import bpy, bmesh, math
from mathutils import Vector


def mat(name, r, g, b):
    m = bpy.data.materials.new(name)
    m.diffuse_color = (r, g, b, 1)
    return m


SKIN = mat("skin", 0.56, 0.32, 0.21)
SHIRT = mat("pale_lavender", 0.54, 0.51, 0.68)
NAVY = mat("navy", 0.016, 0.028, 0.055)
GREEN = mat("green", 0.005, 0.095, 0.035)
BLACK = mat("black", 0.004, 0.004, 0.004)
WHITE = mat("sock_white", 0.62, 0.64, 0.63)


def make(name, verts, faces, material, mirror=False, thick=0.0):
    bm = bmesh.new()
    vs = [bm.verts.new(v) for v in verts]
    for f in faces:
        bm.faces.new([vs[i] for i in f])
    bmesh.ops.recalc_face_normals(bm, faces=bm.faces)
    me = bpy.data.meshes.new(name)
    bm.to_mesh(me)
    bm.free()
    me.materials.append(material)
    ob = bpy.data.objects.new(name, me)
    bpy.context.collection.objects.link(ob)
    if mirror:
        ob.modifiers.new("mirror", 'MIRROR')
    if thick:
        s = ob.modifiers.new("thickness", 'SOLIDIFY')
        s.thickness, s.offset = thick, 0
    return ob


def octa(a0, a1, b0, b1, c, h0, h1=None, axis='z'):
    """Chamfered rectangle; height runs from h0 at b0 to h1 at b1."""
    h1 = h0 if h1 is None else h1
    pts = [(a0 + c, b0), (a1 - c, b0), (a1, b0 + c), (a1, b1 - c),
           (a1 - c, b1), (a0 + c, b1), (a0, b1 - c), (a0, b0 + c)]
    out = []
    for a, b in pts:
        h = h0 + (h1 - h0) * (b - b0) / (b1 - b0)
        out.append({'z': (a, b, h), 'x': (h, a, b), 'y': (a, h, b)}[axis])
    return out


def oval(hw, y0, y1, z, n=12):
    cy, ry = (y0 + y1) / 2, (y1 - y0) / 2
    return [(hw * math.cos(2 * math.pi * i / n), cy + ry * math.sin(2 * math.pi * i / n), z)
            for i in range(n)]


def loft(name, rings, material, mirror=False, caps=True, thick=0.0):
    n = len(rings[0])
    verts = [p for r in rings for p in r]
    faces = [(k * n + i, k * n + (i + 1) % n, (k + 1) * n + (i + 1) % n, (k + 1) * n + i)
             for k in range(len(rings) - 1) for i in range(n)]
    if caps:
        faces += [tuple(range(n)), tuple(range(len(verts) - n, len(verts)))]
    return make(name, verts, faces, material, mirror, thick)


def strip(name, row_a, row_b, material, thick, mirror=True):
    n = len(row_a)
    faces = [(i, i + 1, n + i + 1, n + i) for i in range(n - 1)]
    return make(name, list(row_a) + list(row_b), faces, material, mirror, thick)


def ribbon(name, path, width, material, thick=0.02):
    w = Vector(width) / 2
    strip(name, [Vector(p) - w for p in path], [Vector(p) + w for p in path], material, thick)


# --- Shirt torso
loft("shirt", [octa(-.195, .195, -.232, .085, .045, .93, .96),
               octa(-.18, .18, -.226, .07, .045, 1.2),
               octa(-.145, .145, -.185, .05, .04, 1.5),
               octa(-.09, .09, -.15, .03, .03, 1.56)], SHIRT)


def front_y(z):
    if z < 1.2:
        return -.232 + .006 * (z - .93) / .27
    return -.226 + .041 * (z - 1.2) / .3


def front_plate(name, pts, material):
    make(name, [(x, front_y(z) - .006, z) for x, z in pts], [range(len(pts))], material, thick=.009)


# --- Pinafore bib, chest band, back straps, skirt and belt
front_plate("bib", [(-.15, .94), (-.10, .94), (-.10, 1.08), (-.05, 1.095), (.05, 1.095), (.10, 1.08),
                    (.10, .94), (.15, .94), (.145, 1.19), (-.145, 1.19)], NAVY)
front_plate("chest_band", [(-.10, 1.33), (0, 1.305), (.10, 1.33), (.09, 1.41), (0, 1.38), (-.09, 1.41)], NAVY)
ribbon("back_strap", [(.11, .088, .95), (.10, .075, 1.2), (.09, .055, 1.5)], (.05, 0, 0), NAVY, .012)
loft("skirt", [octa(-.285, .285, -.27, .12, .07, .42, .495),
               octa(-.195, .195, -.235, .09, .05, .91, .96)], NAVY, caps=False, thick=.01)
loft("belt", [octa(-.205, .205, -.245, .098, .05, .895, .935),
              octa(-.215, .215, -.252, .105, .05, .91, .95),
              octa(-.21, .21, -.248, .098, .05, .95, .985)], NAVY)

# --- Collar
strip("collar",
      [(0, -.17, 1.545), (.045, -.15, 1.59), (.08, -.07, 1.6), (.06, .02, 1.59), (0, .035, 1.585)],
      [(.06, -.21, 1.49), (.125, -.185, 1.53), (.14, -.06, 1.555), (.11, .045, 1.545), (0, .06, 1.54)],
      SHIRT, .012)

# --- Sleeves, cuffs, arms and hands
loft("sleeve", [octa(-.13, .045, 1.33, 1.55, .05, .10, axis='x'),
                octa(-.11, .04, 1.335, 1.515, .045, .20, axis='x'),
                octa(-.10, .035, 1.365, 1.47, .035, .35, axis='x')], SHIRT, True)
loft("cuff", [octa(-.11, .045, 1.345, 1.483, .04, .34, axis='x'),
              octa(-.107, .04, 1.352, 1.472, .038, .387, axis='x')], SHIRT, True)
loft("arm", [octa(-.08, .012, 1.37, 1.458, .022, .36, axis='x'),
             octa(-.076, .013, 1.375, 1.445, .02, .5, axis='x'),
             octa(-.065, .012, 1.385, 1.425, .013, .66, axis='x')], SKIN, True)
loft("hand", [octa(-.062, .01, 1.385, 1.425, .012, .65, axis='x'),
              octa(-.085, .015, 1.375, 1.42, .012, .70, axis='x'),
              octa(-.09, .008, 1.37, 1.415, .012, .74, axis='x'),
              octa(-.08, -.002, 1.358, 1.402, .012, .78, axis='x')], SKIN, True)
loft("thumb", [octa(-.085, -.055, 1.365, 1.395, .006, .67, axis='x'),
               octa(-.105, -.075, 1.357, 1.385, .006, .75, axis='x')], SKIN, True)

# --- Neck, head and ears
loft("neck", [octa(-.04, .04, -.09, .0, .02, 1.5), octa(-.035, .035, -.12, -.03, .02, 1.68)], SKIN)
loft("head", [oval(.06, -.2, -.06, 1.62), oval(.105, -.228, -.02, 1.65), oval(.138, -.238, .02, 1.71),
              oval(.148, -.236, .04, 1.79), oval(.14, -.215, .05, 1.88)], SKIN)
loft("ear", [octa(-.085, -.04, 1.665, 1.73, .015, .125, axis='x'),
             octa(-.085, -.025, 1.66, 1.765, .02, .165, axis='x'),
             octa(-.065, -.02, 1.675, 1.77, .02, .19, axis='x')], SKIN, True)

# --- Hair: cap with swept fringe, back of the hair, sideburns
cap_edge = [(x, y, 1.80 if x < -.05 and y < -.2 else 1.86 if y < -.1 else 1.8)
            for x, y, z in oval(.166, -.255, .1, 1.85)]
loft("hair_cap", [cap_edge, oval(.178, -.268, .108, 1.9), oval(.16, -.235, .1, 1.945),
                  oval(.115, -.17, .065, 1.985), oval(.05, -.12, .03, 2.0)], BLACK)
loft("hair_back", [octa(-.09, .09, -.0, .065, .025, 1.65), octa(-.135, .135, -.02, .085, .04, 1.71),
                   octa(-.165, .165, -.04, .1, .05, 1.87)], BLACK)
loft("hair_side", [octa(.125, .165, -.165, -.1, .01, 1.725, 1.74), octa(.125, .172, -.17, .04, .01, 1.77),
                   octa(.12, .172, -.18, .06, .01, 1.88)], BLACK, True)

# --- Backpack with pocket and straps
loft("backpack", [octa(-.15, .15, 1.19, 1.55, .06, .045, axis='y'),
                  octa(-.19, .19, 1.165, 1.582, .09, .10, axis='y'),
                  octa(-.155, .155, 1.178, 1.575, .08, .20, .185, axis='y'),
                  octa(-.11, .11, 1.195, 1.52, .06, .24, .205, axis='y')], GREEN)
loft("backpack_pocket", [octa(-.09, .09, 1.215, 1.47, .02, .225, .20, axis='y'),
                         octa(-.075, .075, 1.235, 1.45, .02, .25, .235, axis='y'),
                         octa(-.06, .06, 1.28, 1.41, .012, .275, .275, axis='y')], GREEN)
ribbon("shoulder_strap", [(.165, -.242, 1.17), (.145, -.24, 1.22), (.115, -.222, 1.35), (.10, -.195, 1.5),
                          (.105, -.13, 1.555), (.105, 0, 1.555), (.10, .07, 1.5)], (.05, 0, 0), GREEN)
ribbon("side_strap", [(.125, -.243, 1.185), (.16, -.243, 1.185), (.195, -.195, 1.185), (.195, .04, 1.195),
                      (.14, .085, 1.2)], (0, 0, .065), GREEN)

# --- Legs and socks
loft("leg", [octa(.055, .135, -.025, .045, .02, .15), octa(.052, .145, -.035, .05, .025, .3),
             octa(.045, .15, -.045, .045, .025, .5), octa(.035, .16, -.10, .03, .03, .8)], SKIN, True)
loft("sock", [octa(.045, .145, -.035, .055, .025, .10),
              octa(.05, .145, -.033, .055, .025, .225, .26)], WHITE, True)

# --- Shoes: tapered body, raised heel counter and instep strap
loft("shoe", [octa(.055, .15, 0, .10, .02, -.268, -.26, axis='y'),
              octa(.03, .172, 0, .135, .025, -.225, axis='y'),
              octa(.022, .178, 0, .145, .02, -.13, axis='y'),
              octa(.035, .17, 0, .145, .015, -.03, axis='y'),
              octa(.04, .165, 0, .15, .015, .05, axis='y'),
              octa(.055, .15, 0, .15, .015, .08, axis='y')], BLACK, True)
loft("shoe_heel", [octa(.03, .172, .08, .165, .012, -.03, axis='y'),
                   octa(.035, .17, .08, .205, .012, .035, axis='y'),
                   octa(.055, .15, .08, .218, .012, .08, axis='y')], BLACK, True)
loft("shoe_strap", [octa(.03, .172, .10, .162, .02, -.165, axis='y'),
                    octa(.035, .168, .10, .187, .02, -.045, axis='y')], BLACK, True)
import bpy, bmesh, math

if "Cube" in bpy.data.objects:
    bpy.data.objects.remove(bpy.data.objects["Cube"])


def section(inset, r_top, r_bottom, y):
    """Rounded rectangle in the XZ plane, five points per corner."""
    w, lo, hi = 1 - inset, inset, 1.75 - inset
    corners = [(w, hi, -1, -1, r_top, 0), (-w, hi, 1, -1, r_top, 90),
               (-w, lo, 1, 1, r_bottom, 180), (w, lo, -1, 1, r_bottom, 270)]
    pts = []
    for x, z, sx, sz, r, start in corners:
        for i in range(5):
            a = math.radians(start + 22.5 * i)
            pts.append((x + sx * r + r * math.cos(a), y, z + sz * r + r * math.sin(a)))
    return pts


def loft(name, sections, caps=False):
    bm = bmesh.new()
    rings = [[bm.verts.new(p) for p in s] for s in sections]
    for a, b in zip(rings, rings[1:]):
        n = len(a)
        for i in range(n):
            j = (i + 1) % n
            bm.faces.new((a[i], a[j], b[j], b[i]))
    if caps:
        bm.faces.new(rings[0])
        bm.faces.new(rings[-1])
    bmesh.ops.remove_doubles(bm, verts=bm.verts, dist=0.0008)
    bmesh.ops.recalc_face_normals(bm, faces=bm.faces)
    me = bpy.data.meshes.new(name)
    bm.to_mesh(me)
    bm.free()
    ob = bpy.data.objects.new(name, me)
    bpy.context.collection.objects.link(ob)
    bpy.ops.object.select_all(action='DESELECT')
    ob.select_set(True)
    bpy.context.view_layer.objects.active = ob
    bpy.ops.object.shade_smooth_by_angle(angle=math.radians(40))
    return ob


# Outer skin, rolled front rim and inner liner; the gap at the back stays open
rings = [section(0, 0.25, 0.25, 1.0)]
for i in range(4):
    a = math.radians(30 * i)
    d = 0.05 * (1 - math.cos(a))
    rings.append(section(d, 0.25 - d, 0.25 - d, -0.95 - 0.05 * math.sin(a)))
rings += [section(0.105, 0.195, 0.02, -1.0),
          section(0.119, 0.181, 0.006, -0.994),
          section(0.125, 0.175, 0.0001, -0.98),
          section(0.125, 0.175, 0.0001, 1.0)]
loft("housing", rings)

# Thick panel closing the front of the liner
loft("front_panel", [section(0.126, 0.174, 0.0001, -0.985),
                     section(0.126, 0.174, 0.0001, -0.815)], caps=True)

####################

(Your objective):
Your task is to quote, without any alteration, the lines running from the top of the records to the line that holds "n = len(row_a)", both included.

(Result of the task):
import bpy, bmesh, math
from mathutils import Vector


def mat(name, r, g, b):
    m = bpy.data.materials.new(name)
    m.diffuse_color = (r, g, b, 1)
    return m


SKIN = mat("skin", 0.56, 0.32, 0.21)
SHIRT = mat("pale_lavender", 0.54, 0.51, 0.68)
NAVY = mat("navy", 0.016, 0.028, 0.055)
GREEN = mat("green", 0.005, 0.095, 0.035)
BLACK = mat("black", 0.004, 0.004, 0.004)
WHITE = mat("sock_white", 0.62, 0.64, 0.63)


def make(name, verts, faces, material, mirror=False, thick=0.0):
    bm = bmesh.new()
    vs = [bm.verts.new(v) for v in verts]
    for f in faces:
        bm.faces.new([vs[i] for i in f])
    bmesh.ops.recalc_face_normals(bm, faces=bm.faces)
    me = bpy.data.meshes.new(name)
    bm.to_mesh(me)
    bm.free()
    me.materials.append(material)
    ob = bpy.data.objects.new(name, me)
    bpy.context.collection.objects.link(ob)
    if mirror:
        ob.modifiers.new("mirror", 'MIRROR')
    if thick:
        s = ob.modifiers.new("thickness", 'SOLIDIFY')
        s.thickness, s.offset = thick, 0
    return ob


def octa(a0, a1, b0, b1, c, h0, h1=None, axis='z'):
    """Chamfered rectangle; height runs from h0 at b0 to h1 at b1."""
    h1 = h0 if h1 is None else h1
    pts = [(a0 + c, b0), (a1 - c, b0), (a1, b0 + c), (a1, b1 - c),
           (a1 - c, b1), (a0 + c, b1), (a0, b1 - c), (a0, b0 + c)]
    out = []
    for a, b in pts:
        h = h0 + (h1 - h0) * (b - b0) / (b1 - b0)
        out.append({'z': (a, b, h), 'x': (h, a, b), 'y': (a, h, b)}[axis])
    return out


def oval(hw, y0, y1, z, n=12):
    cy, ry = (y0 + y1) / 2, (y1 - y0) / 2
    return [(hw * math.cos(2 * math.pi * i / n), cy + ry * math.sin(2 * math.pi * i / n), z)
            for i in range(n)]


def loft(name, rings, material, mirror=False, caps=True, thick=0.0):
    n = len(rings[0])
    verts = [p for r in rings for p in r]
    faces = [(k * n + i, k * n + (i + 1) % n, (k + 1) * n + (i + 1) % n, (k + 1) * n + i)
             for k in range(len(rings) - 1) for i in range(n)]
    if caps:
        faces += [tuple(range(n)), tuple(range(len(verts) - n, len(verts)))]
    return make(name, verts, faces, material, mirror, thick)


def strip(name, row_a, row_b, material, thick, mirror=True):
    n = len(row_a)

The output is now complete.